* **MATERIAL FOR THIS EXERCISE**:
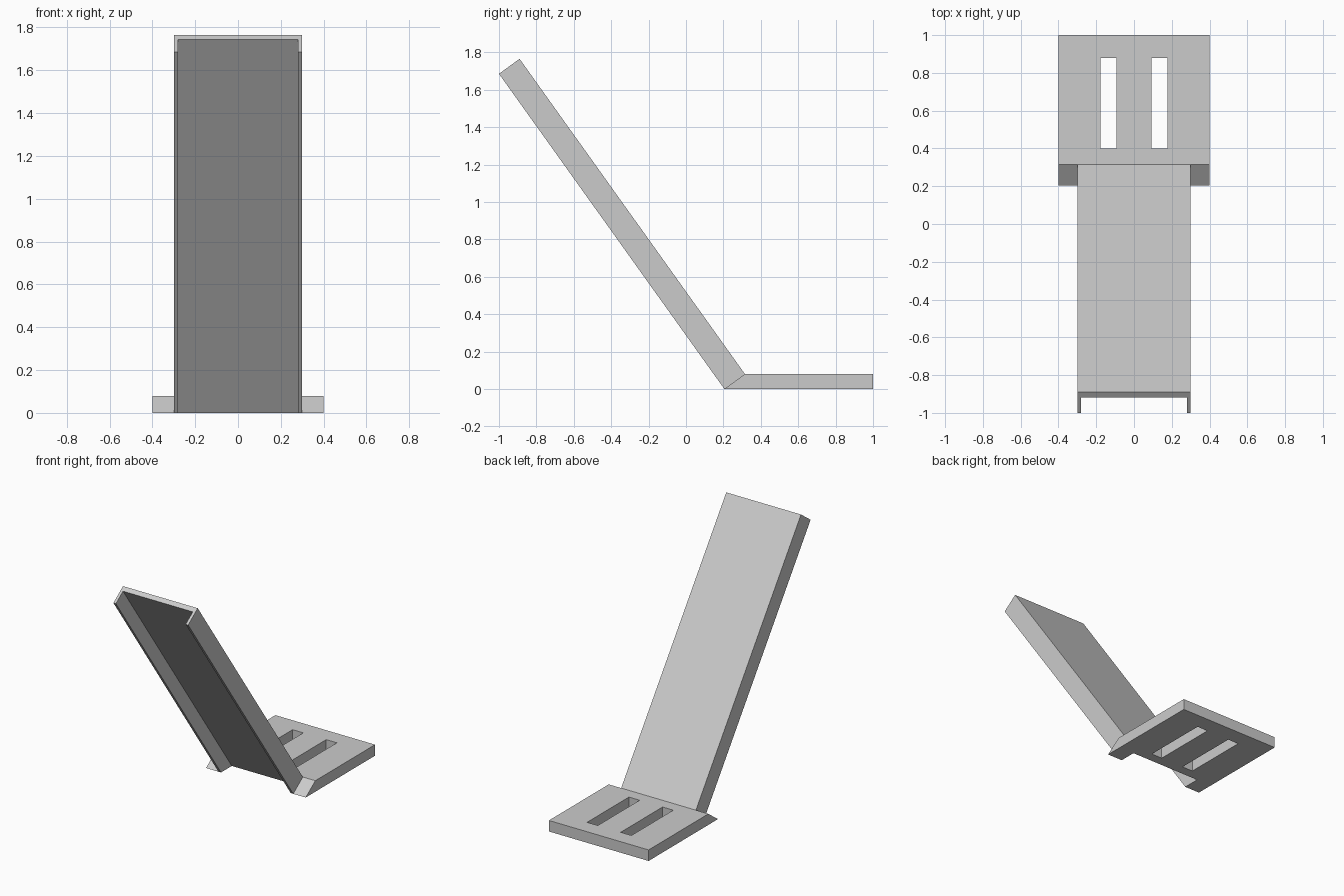
import bpy
import bmesh
from mathutils import Vector

cube = bpy.data.objects.get("Cube")
if cube:
    bpy.data.objects.remove(cube, do_unlink=True)

grey = bpy.data.materials.new("plain grey")
grey.use_nodes = True
colour = (0.6, 0.6, 0.6, 1)
grey.diffuse_color = colour
grey.node_tree.nodes["Principled BSDF"].inputs["Base Color"].default_value = colour


def prism(name, profile, x0, x1):
    """Extrude a side profile of (y, z) points from x0 to x1."""
    bm = bmesh.new()
    face = bm.faces.new([bm.verts.new((x0, y, z)) for y, z in profile])
    side = bmesh.ops.extrude_face_region(bm, geom=[face])["geom"]
    moved = [v for v in side if isinstance(v, bmesh.types.BMVert)]
    bmesh.ops.translate(bm, verts=moved, vec=(x1 - x0, 0, 0))
    bmesh.ops.recalc_face_normals(bm, faces=bm.faces)
    mesh = bpy.data.meshes.new(name)
    bm.to_mesh(mesh)
    bm.free()
    mesh.materials.append(grey)
    obj = bpy.data.objects.new(name, mesh)
    bpy.context.collection.objects.link(obj)
    return obj


def cut(target, cutter):
    """Subtract the cutter and apply the result."""
    mod = target.modifiers.new("cut", "BOOLEAN")
    mod.operation = "DIFFERENCE"
    mod.solver = "EXACT"
    mod.object = cutter
    bpy.context.view_layer.objects.active = target
    bpy.ops.object.modifier_apply(modifier=mod.name)


# Side outline corners shared by the parts
heel, bend = Vector((0.205, 0)), Vector((0.315, 0.08))
top_front, top_back = Vector((-1, 1.685)), Vector((-0.89, 1.765))

# Sloping channel arm and flat foot plate, meeting at a mitred end
arm = prism("channel_arm", [heel, bend, top_back, top_front], -0.3, 0.3)
plate = prism("foot_plate", [heel, (1, 0), (1, 0.08), bend], -0.4, 0.4)

# Hollow of the channel, running on through the edge of the plate
along = (top_front - heel).normalized() * 0.3
web_low, web_high = heel.lerp(bend, 0.74), top_front.lerp(top_back, 0.74)
outward = heel - bend
hollow = prism("hollow_cutter", [web_low - along, web_high + along,
                                 web_high + along + outward * 2,
                                 web_low - along + outward * 2], -0.28, 0.28)
cutters = [hollow]
cut(arm, hollow)
cut(plate, hollow)

# Two long slots through the plate
for side in (-1, 1):
    slot = prism("slot_cutter", [(0.4, -0.1), (0.88, -0.1), (0.88, 0.2), (0.4, 0.2)],
                 side * 0.092, side * 0.178)
    cut(plate, slot)
    cutters.append(slot)

for cutter in cutters:
    cutter.hide_render = True
    bpy.data.objects.remove(cutter, do_unlink=True)
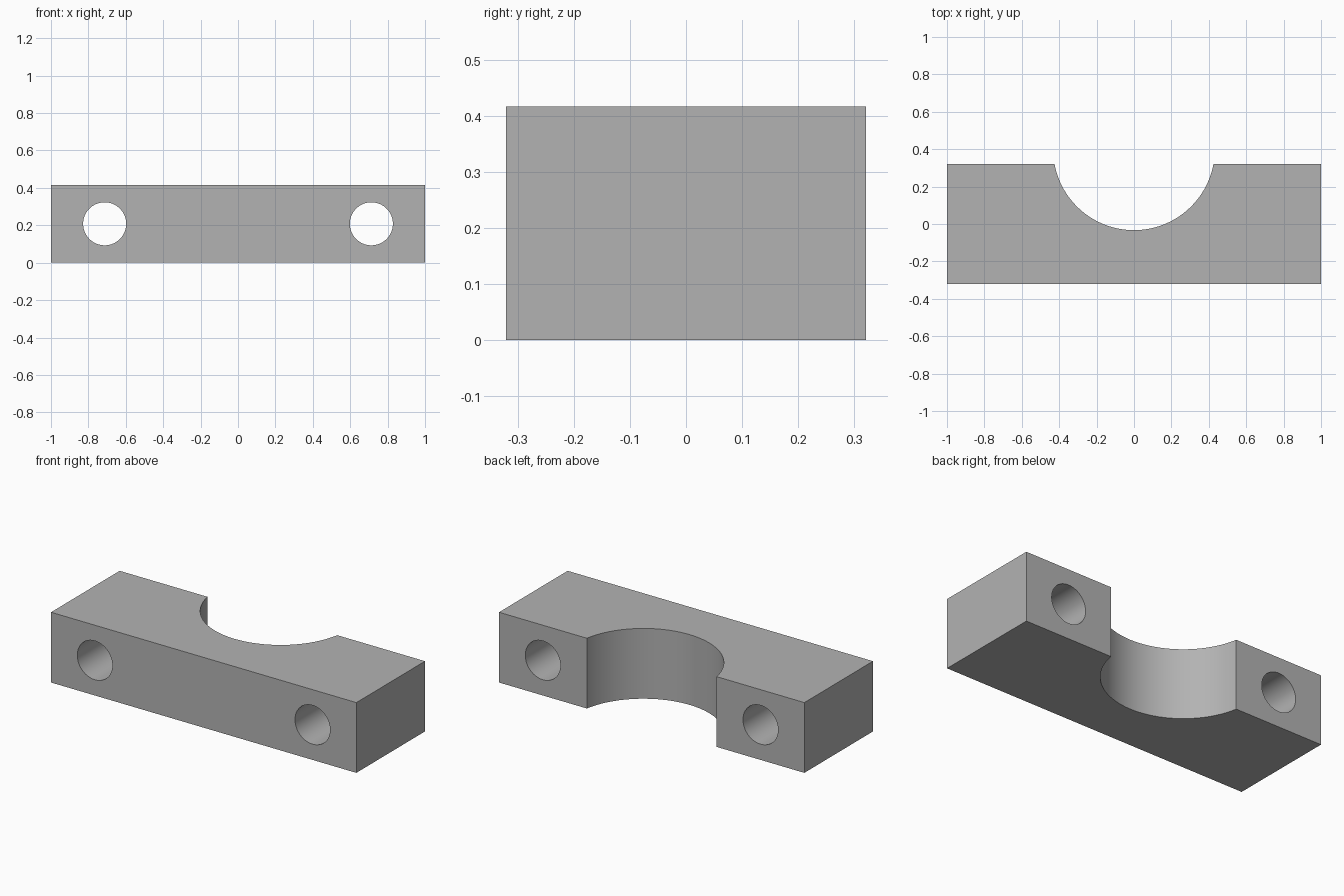
import bpy
import math

if "Cube" in bpy.data.objects:
    bpy.data.objects.remove(bpy.data.objects["Cube"], do_unlink=True)

HALF_DEPTH, HEIGHT = 0.321, 0.416
SADDLE_RADIUS, SADDLE_Y = 0.432, 0.399
BOLT_RADIUS, BOLT_X = 0.115, 0.713

grey = bpy.data.materials.new("plain_grey")
grey.use_nodes = True
colour = (0.45, 0.45, 0.45, 1)
grey.diffuse_color = colour
grey.node_tree.nodes["Principled BSDF"].inputs["Base Color"].default_value = colour


def cylinder(name, radius, length, location, rotation=(0, 0, 0)):
    bpy.ops.mesh.primitive_cylinder_add(vertices=96, radius=radius, depth=length,
                                        location=location, rotation=rotation)
    obj = bpy.context.object
    obj.name = name
    obj.hide_render = True
    obj.data.materials.append(grey)
    return obj


# Clamp block
bpy.ops.mesh.primitive_cube_add(size=1, location=(0, 0, HEIGHT / 2))
block = bpy.context.object
block.name = "clamp_block"
block.scale = (2, 2 * HALF_DEPTH, HEIGHT)
bpy.ops.object.transform_apply(location=True, rotation=True, scale=True)
block.data.materials.append(grey)

# Round saddle at the back and a bolt hole on each side
cutters = [cylinder("saddle_cutter", SADDLE_RADIUS, 1, (0, SADDLE_Y, HEIGHT / 2))]
for side, sign in (("left", 1), ("right", -1)):
    cutters.append(cylinder(side + "_bolt_hole_cutter", BOLT_RADIUS, 1,
                            (sign * BOLT_X, 0, HEIGHT / 2), (math.pi / 2, 0, 0)))

bpy.ops.object.select_all(action="DESELECT")
block.select_set(True)
bpy.context.view_layer.objects.active = block
for cutter in cutters:
    cut = block.modifiers.new(cutter.name, "BOOLEAN")
    cut.operation = "DIFFERENCE"
    cut.solver = "EXACT"
    cut.object = cutter
    bpy.ops.object.modifier_apply(modifier=cut.name)
    bpy.data.objects.remove(cutter, do_unlink=True)

# Smooth bores with crisp edges
bpy.ops.object.shade_smooth_by_angle(angle=math.radians(30))
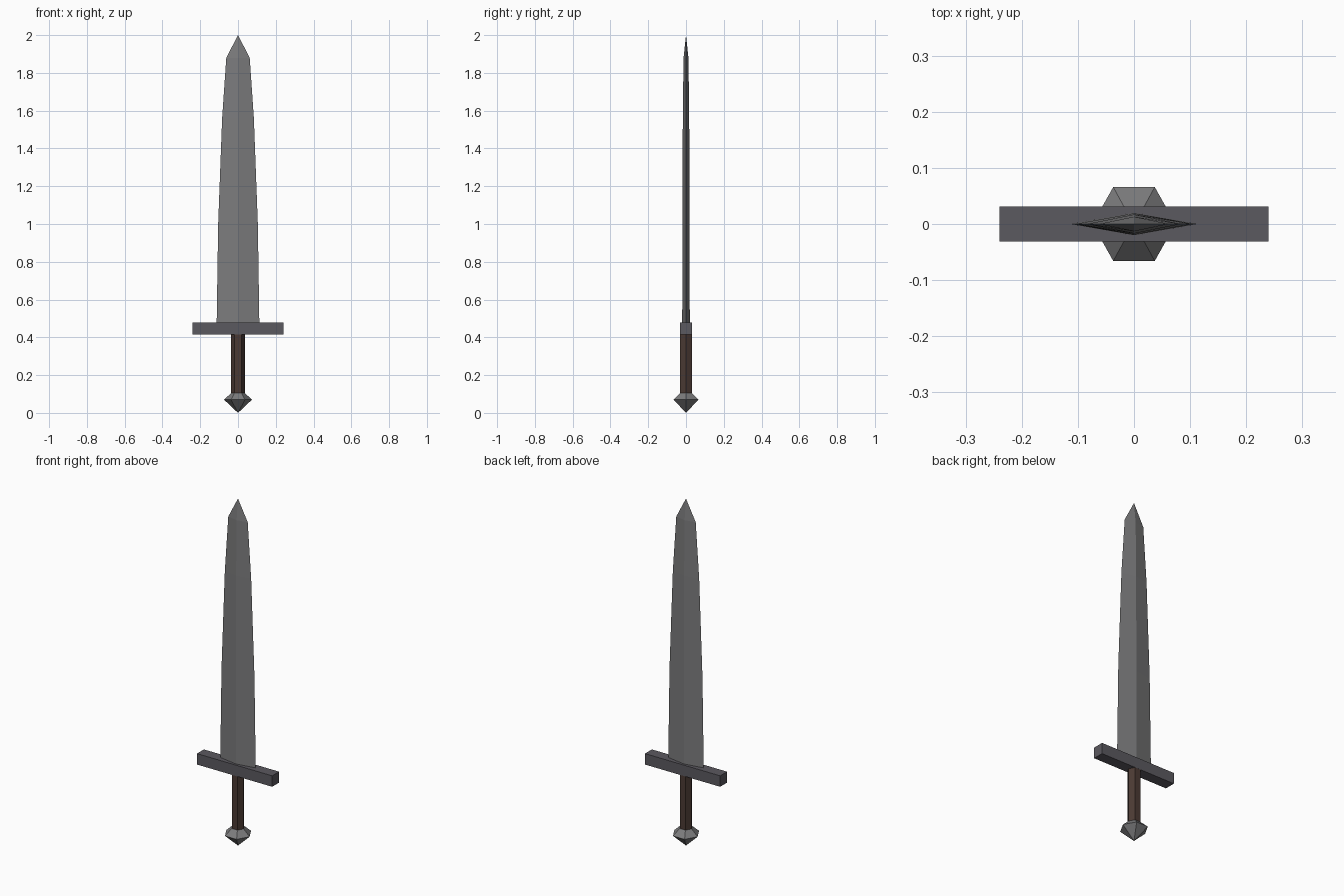
import bpy, bmesh, math

if "Cube" in bpy.data.objects:
    bpy.data.objects.remove(bpy.data.objects["Cube"])


def material(name, r, g, b):
    m = bpy.data.materials.new(name)
    m.diffuse_color = (r, g, b, 1)
    m.use_nodes = True
    m.node_tree.nodes["Principled BSDF"].inputs["Base Color"].default_value = m.diffuse_color
    return m


steel = material("steel", 0.20, 0.20, 0.205)
dark_iron = material("dark iron", 0.105, 0.10, 0.115)
leather = material("brown leather", 0.07, 0.042, 0.034)


def ring(sides, rx, ry, z):
    """Closed cross-section with its first corner on +x."""
    step = 2 * math.pi / sides
    return [(rx * math.cos(i * step), ry * math.sin(i * step), z) for i in range(sides)]


def loft(name, sides, sections, mat):
    """Skin a stack of (rx, ry, z) sections; a zero radius makes a point."""
    bm = bmesh.new()
    rows = []
    for rx, ry, z in sections:
        pts = ring(sides, rx, ry, z) if rx > 0 else [(0, 0, z)]
        rows.append([bm.verts.new(p) for p in pts])
    for a, b in zip(rows, rows[1:]):
        for i in range(sides):
            j = (i + 1) % sides
            if len(a) == 1:
                bm.faces.new((a[0], b[j], b[i]))
            elif len(b) == 1:
                bm.faces.new((a[i], a[j], b[0]))
            else:
                bm.faces.new((a[i], a[j], b[j], b[i]))
    for end in (rows[0], rows[-1]):
        if len(end) > 1:
            bm.faces.new(end)
    bmesh.ops.recalc_face_normals(bm, faces=bm.faces)
    me = bpy.data.meshes.new(name)
    bm.to_mesh(me)
    bm.free()
    me.materials.append(mat)
    ob = bpy.data.objects.new(name, me)
    bpy.context.collection.objects.link(ob)
    return ob


# Blade: tapering diamond section ending in a point
loft("blade", 4, [(0.113, 0.02, 0.47), (0.105, 0.019, 1.0), (0.084, 0.017, 1.56),
                  (0.062, 0.013, 1.88), (0, 0, 2.0)], steel)

# Grip and pommel: six-sided
loft("grip", 6, [(0.036, 0.036, 0.09), (0.036, 0.036, 0.42)], leather)
loft("pommel", 6, [(0, 0, 0), (0.074, 0.076, 0.07), (0.036, 0.036, 0.105)], steel)

# Crossguard: plain bar
bpy.ops.mesh.primitive_cube_add(size=1, location=(0, 0, 0.446))
guard = bpy.context.object
guard.name = "crossguard"
guard.scale = (0.48, 0.063, 0.063)
guard.data.materials.append(dark_iron)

* **WHAT YOU SHOULD DO**:
In the data above, which lines have "rotation"? Report each of them.

* **EXERCISE RESULT**:
def cylinder(name, radius, length, location, rotation=(0, 0, 0)):
                                        location=location, rotation=rotation)
bpy.ops.object.transform_apply(location=True, rotation=True, scale=True)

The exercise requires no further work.